Asian countries are broadly experiencing stronger export growth.  Malaysia reported 30.9%y/y growth in exports in July, led by its electronics sector.


The strength in emerging markets is helping drive the weaker USD trend.


Draghi failed to halt the EUR rally

The EUR is the other power-house in reversing the USD trend.  The ECB tried valiantly to halt that trend today, but had little effect. The market knows that the ECB will not be raising its negative rates for the foreseeable future, and it has had plenty of time to prepare for a taper from next year.  It knows that the strength in the EUR will slow the return to target inflation.  It just doesn’t care.  The EUR is in a rising trend, and it not clear exactly what will stop it.

A key factor in the USD’s recent fall is the rapid fall in US 10-year bond yields.  There may be some short term factors accelerating this fall.  Increased economic uncertainty related to hurricanes.  Uncertainty over North Korea.  A lack of clear evidence that inflation will turn up in the USA.  As mentioned above broader political uncertainty.


Draghi currency jawboning

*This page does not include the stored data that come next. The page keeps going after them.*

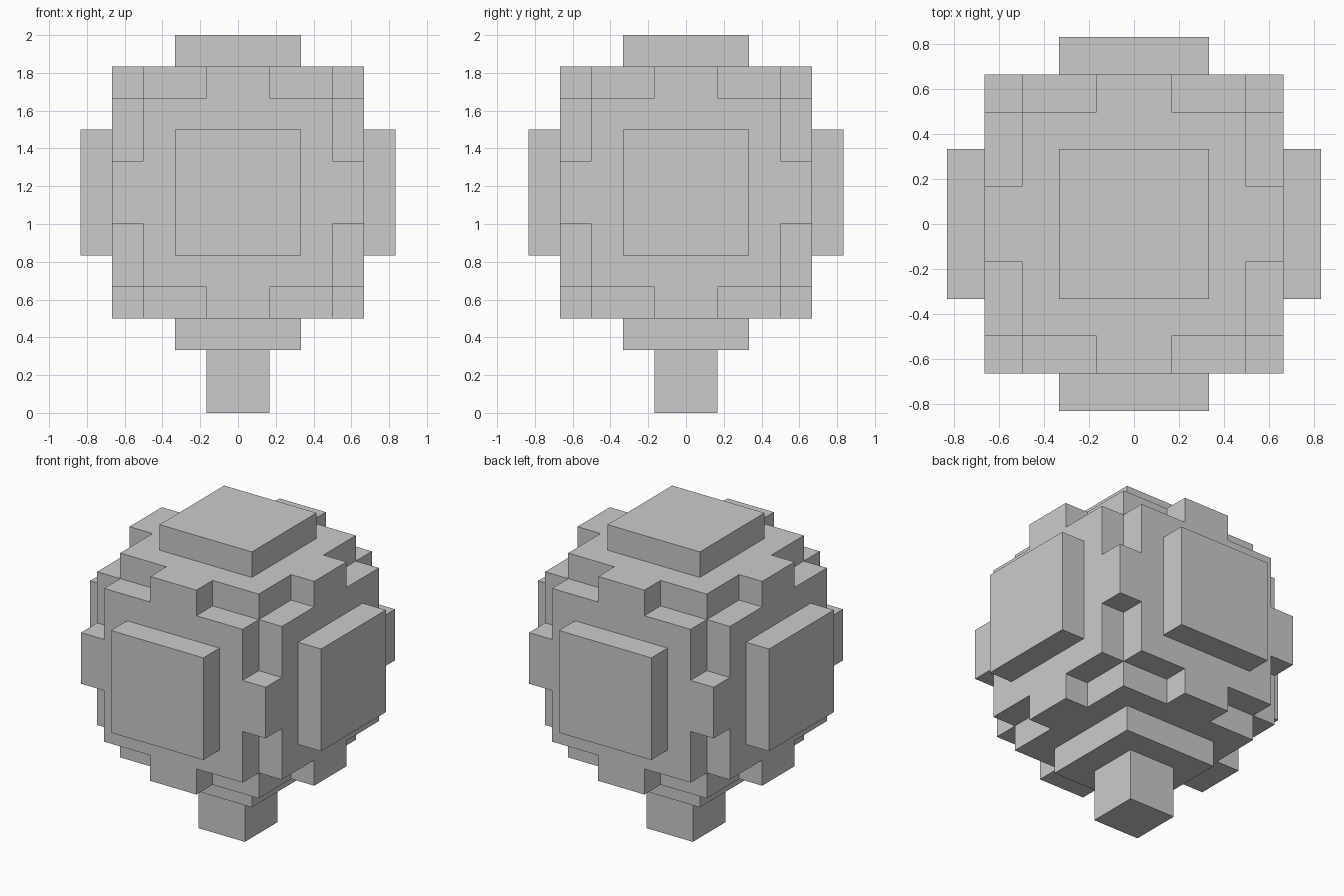
import bpy, bmesh
from itertools import product
from mathutils import Vector

if "Cube" in bpy.data.objects:
    bpy.data.objects.remove(bpy.data.objects["Cube"])

U = 1 / 6                      # one block unit
CENTRE = Vector((0, 0, 7 * U)) # middle of the foliage


def finish(bm, name):
    bmesh.ops.recalc_face_normals(bm, faces=bm.faces)
    mesh = bpy.data.meshes.new(name)
    bm.to_mesh(mesh)
    bm.free()
    obj = bpy.data.objects.new(name, mesh)
    bpy.context.collection.objects.link(obj)
    return obj


# Half sizes of the concentric boxes whose union is the foliage:
# raised plates, body slabs, and bars that fill the middle of each edge
BOXES = [(5, 2, 2), (2, 5, 2), (2, 2, 5),
         (4, 3, 3), (3, 4, 3), (3, 3, 4),
         (4, 4, 1), (4, 1, 4), (1, 4, 4)]
CUTS = [-5, -4, -3, -2, -1, 1, 2, 3, 4, 5]


def solid(cell):
    if not all(0 <= i < len(CUTS) - 1 for i in cell):
        return False
    mid = [abs(CUTS[i] + CUTS[i + 1]) / 2 for i in cell]
    return any(all(m < h for m, h in zip(mid, box)) for box in BOXES)


# Foliage: outer skin of the joined boxes
bm = bmesh.new()
for cell in product(range(len(CUTS) - 1), repeat=3):
    if not solid(cell):
        continue
    for axis, side in product(range(3), (0, 1)):
        near = list(cell)
        near[axis] += 2 * side - 1
        if solid(near):
            continue
        a, b = (axis + 1) % 3, (axis + 2) % 3
        corners = []
        for da, db in ((0, 0), (1, 0), (1, 1), (0, 1)):
            k = list(cell)
            k[axis] += side
            k[a] += da
            k[b] += db
            corners.append(bm.verts.new(Vector([CUTS[i] for i in k]) * U + CENTRE))
        bm.faces.new(corners if side else corners[::-1])
bmesh.ops.remove_doubles(bm, verts=bm.verts, dist=0.001)
bmesh.ops.dissolve_limit(bm, angle_limit=0.01, verts=bm.verts, edges=bm.edges)
finish(bm, "foliage")

# Trunk: square post, open where it meets the foliage
bm = bmesh.new()
bmesh.ops.create_cube(bm, size=2 * U)
bmesh.ops.translate(bm, verts=bm.verts, vec=(0, 0, U))
top = [f for f in bm.faces if f.normal.z > 0.9]
bmesh.ops.delete(bm, geom=top, context='FACES_ONLY')
finish(bm, "trunk")
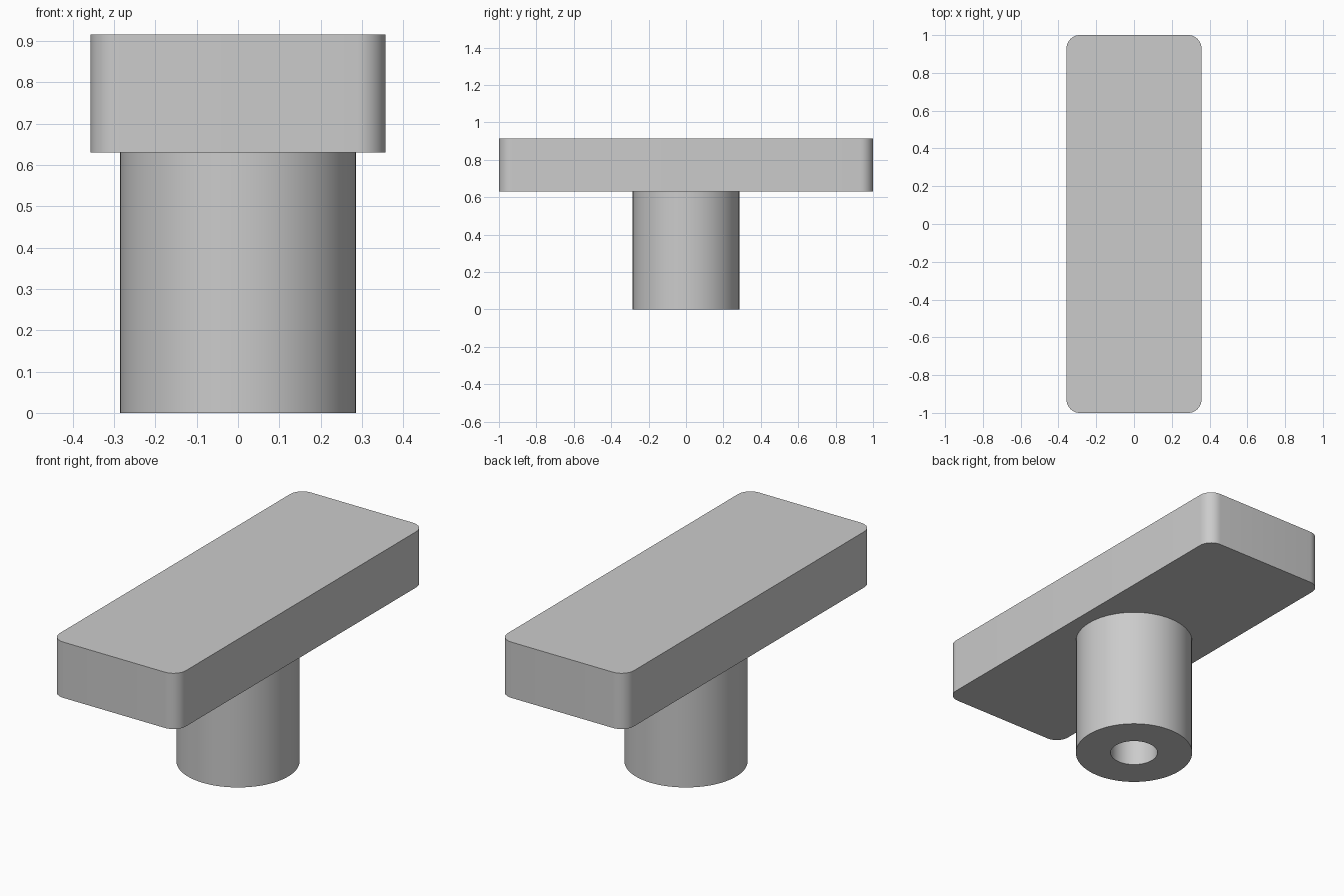
import bpy, bmesh, math

old = bpy.data.objects.get("Cube")
if old:
    bpy.data.objects.remove(old, do_unlink=True)

# Single flat colour
grey = bpy.data.materials.new("light grey")
grey.use_nodes = True
colour = (0.6, 0.6, 0.6, 1)
grey.diffuse_color = colour
grey.node_tree.nodes["Principled BSDF"].inputs["Base Color"].default_value = colour

PLATE_BOTTOM, PLATE_TOP = 0.63, 0.915
HALF_X, HALF_Y, CORNER = 0.357, 1.0, 0.07
STEM_R, BORE_R, BORE_DEPTH = 0.285, 0.115, 0.57


def finish(name, bm):
    """Turn a bmesh into a smooth-shaded object with sharp edges kept."""
    bmesh.ops.recalc_face_normals(bm, faces=bm.faces)
    mesh = bpy.data.meshes.new(name)
    bm.to_mesh(mesh)
    bm.free()
    mesh.materials.append(grey)
    obj = bpy.data.objects.new(name, mesh)
    bpy.context.collection.objects.link(obj)
    bpy.ops.object.select_all(action="DESELECT")
    obj.select_set(True)
    bpy.context.view_layer.objects.active = obj
    bpy.ops.object.shade_smooth_by_angle(angle=math.radians(30))
    return obj


# Top plate: block with rounded vertical corners
bm = bmesh.new()
bmesh.ops.create_cube(bm, size=1)
for v in bm.verts:
    v.co.x *= 2 * HALF_X
    v.co.y *= 2 * HALF_Y
    v.co.z = PLATE_TOP if v.co.z > 0 else PLATE_BOTTOM
upright = [e for e in bm.edges if abs(e.verts[0].co.z - e.verts[1].co.z) > 0.1]
bmesh.ops.bevel(bm, geom=upright, offset=CORNER, segments=10,
                profile=0.5, affect="EDGES")
finish("top_plate", bm)

# Stem: turned profile with a blind bore in its lower end
bm = bmesh.new()
profile = [(STEM_R, PLATE_BOTTOM), (STEM_R, 0), (BORE_R, 0),
           (BORE_R, BORE_DEPTH), (0, BORE_DEPTH)]
verts = [bm.verts.new((r, 0, z)) for r, z in profile]
edges = [bm.edges.new(pair) for pair in zip(verts, verts[1:])]
bmesh.ops.spin(bm, geom=verts + edges, cent=(0, 0, 0), axis=(0, 0, 1),
               angle=math.tau, steps=72)
bmesh.ops.remove_doubles(bm, verts=bm.verts, dist=0.0001)
# Close the stem where it meets the plate so normals face outward
rim = [e for e in bm.edges if e.is_boundary]
bmesh.ops.contextual_create(bm, geom=rim)
finish("stem", bm)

The Draghi Press conference was more upbeat on economic growth and noted some moderate uptick in underlying inflation recently, which helps account for the EUR strength in response to the ECB policy statement.

However, the statement did insert concern over the strength of the exchange rate, suggesting that Draghi and the Governing Council are trying to jawbone against further appreciation.

Draghi said when pushed that he does not comment on the level of the exchange rate and it is not a target.  However, the press release statement and his comments are designed to calm the gains in EUR.

Very high up in the statement, in the second paragraph, it said, “the recent volatility in the exchange rate represents a source of uncertainty which requires monitoring with regard to its possible implications for the medium-term outlook for price stability.”

And it also noted that the higher exchange has resulted in slightly lower inflation forecasts.  It said, “Compared with the June 2017 Eurosystem staff macroeconomic projections, the outlook for headline HICP inflation has been revised down slightly, mainly reflecting the recent appreciation of the euro exchange rate.” These forecasts are: HICP inflation at 1.5% in 2017, 1.2% in 2018 and 1.5% in 2019.

Deputy Victor Constancio confirmed that the exchange rate used in these forecasts is around its mid-August level (1.1750ish).  So already the exchange rate is higher.

No announcements were made on a taper.  The statement said, “This autumn we will decide on the calibration of our policy instruments beyond the end of the year”.  Draghi confirmed in Q&A that key points would be announced at the next meeting in October.

The EUR rose sharply into the meeting and further after, seeming to pay little heed from to the press statement that the currency matters.  The USD is under pressure broadly and the statement was more confident on growth, and the downward revision in the inflation outlook was slight.

The ECB might have hoped its jawboning would have had more effect.  We should be more cautious buying EUR, these comments may get more airing and emphasis going forward.